Asawa’s revered mentor Josef Albers, and his wife Anni, visited her exhibition at the Ankrum Gallery. On May 6, 1962, Asawa wrote to Joan and Bill in advance of their arrival, “Mr. and Mrs. Albers will be in Los Angeles on La Cienega (Ferris [sic] Gallery). They will visit you. He wants a drawing or drawings. I told him to choose whatever he wanted. He wants to trade with me so there is no money exchange.” Mindful of the gallery’s 1/3 commission, Ruth offered the Joan and Bill their choice of two drawings in the bargain.
Though short on sales, Joan Ankrum considered Asawa’s exhibition a success, noting that the Junior Art Council Selections Committee of the LA County Museum “were enchanted with your sculpture.” They subsequently borrowed four pieces for their rental gallery.
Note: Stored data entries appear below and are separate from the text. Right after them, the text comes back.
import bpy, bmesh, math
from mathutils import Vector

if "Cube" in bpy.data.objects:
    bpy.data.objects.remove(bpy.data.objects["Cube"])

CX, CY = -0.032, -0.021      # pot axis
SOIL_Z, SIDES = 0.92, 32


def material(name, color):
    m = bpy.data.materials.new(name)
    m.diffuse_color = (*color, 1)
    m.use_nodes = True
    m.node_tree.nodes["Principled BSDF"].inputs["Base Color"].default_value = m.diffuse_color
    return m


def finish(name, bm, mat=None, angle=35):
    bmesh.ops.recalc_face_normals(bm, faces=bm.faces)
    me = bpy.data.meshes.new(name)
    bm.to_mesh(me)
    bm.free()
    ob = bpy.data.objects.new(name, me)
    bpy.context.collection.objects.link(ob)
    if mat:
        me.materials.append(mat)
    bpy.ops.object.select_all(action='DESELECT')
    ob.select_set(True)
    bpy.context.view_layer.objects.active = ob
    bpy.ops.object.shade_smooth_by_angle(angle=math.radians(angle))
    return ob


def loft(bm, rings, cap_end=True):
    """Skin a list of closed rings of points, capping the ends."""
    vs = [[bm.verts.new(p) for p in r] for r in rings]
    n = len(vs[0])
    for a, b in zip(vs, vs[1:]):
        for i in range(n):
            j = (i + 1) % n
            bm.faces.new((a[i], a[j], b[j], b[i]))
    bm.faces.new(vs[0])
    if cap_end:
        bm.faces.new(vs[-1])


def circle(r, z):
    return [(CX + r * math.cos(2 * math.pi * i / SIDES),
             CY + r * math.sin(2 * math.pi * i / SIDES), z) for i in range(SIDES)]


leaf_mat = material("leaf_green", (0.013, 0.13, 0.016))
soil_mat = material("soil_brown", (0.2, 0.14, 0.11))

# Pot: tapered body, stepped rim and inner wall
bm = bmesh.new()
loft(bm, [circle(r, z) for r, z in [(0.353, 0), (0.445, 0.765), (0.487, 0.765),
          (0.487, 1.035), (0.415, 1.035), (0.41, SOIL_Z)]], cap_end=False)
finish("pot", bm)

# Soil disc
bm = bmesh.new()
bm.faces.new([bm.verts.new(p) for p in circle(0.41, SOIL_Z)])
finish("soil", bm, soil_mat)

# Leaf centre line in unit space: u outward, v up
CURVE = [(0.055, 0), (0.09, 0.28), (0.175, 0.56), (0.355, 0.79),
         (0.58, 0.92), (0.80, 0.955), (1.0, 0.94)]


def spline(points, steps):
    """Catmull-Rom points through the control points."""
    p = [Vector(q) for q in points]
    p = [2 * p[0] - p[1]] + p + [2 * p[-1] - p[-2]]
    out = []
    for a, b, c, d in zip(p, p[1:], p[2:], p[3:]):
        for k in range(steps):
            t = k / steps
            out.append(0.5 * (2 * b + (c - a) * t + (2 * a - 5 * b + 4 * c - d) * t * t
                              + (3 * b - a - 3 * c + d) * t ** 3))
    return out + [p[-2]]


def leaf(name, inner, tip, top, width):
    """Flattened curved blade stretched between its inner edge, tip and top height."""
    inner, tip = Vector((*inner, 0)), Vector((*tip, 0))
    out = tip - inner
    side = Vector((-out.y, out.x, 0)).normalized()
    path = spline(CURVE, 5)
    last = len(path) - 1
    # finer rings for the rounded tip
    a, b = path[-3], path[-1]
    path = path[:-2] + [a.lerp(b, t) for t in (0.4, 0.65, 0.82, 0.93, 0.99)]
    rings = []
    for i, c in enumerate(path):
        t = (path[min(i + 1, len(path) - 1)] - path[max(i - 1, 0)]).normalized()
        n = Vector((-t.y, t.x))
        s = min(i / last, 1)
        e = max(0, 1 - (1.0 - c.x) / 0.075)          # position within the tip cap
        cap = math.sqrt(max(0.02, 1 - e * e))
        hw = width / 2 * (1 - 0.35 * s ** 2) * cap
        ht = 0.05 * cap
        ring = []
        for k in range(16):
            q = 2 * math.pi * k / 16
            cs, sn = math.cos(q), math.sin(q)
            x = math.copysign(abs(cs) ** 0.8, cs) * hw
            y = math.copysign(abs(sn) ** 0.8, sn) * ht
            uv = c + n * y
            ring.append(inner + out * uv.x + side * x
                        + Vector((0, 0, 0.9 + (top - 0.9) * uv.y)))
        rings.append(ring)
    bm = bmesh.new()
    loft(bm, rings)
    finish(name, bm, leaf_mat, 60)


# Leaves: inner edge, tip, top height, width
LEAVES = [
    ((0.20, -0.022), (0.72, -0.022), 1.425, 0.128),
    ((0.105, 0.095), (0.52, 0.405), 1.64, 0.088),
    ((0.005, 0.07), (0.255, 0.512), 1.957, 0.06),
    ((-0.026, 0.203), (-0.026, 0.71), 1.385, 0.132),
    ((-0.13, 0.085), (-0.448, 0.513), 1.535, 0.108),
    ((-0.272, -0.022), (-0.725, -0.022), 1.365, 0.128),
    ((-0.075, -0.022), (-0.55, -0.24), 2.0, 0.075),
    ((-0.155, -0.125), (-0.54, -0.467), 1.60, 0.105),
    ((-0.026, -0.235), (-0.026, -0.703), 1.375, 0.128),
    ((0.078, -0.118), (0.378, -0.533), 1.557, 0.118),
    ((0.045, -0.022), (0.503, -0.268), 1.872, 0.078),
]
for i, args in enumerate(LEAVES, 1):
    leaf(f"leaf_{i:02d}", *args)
She added, “your doors have made a great hit.” Harry Franklin of the Franklin Gallery of Primitive Art, raved that they were “the most beautiful doors he has ever seen anywhere in the world.” Joan had high hopes they would be incorporated in plans for a new impressive building on Wilshire Boulevard, but it wasn’t to be. Also, in relation to her expanded exposure, Joan made a cryptic remark that Asawa’s “‘suit of arms’ looked lovely on the TV set” of Truth or Consequences, airing March 19, 1962.
Though a tiny slice of Asawa’s impressive career, several events of 1962 are documented at the Archives, along with related sources and her oral history interview, excerpted in this short film celebrating the life of Ruth Asawa:
Liza Kirwin is the interim director of the Archives of American Art.
- “Conversations Across Collections: Ruth Asawa in Crafting America” by Jen Padgett on the Crystal Bridges blog
- Oral History Interview with Ruth Asawa and Albert Lanier, 2002 June 21 – July 25
- The Ankrum Gallery Records at the Archives of American Art
- Past entries in the Conversations Across Collections series